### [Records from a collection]
═══

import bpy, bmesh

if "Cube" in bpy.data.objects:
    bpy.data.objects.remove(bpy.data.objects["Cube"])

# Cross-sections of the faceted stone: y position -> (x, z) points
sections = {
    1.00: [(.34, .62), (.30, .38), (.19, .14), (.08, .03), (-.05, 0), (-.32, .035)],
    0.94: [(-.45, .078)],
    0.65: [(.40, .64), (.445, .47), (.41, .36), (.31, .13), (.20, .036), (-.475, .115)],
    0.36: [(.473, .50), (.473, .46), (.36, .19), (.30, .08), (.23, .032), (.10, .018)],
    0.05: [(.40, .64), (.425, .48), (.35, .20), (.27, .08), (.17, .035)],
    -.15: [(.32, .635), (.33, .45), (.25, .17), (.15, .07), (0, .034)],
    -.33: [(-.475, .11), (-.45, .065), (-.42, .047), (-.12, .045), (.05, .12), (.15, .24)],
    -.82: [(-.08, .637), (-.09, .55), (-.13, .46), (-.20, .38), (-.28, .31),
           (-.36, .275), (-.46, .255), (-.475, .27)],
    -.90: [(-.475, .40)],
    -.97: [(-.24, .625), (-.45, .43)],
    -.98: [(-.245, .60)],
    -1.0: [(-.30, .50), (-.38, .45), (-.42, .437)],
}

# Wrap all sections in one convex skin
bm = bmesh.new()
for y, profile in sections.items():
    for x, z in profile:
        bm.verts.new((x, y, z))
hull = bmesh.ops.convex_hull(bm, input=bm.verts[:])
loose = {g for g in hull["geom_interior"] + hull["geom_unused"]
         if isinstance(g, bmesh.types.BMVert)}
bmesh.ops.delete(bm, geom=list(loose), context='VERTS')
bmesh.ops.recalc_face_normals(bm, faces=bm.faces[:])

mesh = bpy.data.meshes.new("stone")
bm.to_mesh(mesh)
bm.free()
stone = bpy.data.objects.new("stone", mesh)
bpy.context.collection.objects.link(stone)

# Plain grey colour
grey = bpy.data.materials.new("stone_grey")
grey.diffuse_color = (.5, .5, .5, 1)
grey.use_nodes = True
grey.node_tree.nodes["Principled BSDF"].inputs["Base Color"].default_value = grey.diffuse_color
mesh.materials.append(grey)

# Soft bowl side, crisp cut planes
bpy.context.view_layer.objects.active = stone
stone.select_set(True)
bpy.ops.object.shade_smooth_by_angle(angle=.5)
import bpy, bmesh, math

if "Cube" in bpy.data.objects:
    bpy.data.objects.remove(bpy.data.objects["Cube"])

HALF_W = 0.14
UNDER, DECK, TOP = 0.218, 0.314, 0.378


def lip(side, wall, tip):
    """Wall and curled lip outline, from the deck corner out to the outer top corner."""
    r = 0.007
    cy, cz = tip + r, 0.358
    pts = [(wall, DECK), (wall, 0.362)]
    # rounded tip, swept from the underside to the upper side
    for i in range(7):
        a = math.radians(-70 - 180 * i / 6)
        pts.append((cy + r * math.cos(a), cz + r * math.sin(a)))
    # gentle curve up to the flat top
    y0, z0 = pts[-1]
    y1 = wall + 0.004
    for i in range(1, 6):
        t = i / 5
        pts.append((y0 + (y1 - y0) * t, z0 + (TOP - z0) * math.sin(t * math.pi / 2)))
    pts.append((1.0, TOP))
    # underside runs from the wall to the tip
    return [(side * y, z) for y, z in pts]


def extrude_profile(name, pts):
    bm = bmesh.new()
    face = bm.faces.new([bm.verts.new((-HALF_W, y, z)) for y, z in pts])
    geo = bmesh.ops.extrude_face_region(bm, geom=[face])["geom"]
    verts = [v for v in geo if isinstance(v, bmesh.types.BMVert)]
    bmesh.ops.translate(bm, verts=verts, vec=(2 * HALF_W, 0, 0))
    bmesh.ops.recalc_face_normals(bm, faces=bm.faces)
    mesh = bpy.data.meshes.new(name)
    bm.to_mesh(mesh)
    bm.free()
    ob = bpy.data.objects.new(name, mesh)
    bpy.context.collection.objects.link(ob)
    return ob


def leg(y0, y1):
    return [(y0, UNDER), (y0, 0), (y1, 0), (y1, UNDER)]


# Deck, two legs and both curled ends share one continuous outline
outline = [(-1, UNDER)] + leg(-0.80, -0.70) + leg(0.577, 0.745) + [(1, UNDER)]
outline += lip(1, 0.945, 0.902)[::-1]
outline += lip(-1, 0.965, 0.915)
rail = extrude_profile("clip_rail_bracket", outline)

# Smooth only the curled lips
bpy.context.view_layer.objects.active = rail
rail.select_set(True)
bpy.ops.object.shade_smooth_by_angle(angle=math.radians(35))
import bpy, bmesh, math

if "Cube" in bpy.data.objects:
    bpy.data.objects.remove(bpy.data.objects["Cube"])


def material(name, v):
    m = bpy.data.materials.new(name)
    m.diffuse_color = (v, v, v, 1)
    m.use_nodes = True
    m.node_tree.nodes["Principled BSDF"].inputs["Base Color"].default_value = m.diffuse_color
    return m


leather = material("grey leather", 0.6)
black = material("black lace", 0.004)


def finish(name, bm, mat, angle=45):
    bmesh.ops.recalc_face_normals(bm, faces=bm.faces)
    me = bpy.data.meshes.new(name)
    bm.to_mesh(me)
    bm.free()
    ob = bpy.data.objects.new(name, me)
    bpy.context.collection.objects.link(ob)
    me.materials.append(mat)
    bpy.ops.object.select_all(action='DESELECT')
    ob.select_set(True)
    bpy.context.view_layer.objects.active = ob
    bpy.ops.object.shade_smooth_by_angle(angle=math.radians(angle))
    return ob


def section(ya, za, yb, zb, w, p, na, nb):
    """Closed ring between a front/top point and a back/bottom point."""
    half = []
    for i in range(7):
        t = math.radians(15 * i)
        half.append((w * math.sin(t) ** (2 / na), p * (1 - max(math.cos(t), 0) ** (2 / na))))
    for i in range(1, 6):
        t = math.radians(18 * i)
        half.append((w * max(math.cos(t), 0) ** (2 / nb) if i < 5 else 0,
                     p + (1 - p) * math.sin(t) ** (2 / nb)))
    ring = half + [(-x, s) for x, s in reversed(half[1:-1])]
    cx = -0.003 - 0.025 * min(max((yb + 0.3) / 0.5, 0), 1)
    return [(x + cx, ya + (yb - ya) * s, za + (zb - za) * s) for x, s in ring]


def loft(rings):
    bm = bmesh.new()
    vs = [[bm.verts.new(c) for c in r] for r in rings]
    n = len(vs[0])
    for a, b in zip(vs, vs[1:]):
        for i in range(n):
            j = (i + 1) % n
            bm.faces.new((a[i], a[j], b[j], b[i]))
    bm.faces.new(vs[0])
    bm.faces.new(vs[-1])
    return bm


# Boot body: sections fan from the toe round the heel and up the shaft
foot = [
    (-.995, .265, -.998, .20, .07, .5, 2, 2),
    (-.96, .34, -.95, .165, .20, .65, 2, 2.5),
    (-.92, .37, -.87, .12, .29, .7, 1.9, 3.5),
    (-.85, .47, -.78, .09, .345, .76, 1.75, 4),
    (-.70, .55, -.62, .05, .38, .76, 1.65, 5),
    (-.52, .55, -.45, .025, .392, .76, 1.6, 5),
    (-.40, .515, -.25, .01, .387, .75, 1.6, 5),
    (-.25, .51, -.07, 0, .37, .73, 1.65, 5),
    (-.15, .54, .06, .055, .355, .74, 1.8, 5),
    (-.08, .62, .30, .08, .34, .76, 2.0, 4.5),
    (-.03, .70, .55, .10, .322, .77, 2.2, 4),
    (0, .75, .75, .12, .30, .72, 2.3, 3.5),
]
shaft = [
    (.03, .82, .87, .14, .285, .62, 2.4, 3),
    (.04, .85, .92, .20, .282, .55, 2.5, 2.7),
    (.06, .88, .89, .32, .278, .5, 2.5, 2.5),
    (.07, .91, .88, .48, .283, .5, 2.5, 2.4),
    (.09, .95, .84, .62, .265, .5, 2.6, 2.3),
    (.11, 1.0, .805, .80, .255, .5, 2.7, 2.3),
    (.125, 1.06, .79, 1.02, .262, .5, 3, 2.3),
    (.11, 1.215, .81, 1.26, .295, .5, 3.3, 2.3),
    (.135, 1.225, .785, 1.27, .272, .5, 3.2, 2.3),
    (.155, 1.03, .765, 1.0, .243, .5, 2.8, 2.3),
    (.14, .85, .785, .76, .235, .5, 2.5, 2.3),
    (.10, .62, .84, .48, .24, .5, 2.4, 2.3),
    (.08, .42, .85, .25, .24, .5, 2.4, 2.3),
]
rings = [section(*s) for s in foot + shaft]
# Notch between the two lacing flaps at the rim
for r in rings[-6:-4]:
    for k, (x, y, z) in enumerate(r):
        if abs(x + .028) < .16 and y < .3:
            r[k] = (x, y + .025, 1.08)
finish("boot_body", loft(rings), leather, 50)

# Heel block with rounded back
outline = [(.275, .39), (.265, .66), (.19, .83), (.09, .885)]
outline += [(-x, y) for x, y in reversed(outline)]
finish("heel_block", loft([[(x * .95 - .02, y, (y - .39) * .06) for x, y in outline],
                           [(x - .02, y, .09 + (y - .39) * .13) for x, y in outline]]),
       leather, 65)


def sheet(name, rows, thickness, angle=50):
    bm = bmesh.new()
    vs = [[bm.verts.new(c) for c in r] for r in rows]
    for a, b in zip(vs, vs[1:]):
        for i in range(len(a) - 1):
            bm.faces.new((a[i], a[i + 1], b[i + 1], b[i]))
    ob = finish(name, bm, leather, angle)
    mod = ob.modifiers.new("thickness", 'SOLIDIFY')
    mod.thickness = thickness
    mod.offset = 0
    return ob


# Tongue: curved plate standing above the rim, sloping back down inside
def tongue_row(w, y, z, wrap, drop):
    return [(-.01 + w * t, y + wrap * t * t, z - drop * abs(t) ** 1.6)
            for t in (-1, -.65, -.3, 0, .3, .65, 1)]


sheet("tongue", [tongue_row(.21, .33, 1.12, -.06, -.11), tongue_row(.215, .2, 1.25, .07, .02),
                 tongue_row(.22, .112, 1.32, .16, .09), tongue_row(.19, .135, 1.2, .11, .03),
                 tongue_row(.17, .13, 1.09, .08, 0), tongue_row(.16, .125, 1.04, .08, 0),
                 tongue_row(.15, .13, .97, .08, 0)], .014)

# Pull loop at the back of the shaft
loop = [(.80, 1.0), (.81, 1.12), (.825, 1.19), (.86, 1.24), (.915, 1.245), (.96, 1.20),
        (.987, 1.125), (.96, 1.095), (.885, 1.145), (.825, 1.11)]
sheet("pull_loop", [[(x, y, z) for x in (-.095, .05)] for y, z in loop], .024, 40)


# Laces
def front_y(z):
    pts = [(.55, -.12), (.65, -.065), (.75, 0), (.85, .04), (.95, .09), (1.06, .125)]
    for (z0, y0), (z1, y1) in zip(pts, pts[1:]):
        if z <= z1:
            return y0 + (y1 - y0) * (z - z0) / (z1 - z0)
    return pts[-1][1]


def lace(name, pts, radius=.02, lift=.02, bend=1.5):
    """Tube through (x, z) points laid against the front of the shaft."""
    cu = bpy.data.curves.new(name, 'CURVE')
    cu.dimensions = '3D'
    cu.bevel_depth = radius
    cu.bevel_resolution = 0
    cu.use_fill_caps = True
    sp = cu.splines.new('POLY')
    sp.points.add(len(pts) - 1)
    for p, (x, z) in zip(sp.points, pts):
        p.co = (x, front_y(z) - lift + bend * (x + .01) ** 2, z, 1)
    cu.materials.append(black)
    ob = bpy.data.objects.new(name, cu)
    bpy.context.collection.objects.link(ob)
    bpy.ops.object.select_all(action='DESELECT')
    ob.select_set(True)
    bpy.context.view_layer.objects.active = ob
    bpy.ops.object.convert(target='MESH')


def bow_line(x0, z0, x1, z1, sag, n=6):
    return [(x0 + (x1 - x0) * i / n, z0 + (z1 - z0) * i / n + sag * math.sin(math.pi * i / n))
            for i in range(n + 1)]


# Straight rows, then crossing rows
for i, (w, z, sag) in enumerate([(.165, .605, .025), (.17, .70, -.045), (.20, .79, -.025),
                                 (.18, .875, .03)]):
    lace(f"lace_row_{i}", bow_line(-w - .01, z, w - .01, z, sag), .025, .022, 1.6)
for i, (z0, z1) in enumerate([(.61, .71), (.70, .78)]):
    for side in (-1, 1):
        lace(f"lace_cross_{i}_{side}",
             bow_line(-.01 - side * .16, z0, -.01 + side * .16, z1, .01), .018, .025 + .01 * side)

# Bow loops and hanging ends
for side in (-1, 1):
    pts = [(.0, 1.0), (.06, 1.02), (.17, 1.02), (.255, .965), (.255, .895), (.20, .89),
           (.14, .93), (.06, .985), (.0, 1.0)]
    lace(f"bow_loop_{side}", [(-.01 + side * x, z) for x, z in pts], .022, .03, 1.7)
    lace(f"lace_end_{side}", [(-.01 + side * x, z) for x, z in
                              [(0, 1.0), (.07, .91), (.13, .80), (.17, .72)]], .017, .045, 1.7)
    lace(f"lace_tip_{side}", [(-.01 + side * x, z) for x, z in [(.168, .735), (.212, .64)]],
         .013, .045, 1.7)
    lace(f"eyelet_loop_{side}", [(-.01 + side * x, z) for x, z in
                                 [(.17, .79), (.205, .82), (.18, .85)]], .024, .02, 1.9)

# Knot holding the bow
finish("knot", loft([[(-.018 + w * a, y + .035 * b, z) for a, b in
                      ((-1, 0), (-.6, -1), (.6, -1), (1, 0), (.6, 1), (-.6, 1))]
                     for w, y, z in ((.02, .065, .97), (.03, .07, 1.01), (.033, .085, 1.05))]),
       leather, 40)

═══

### [Assigned task]
In the records above, locate every line with the string "meshes" and copy it.

### [Output below]
mesh = bpy.data.meshes.new("stone")
    mesh = bpy.data.meshes.new(name)
    me = bpy.data.meshes.new(name)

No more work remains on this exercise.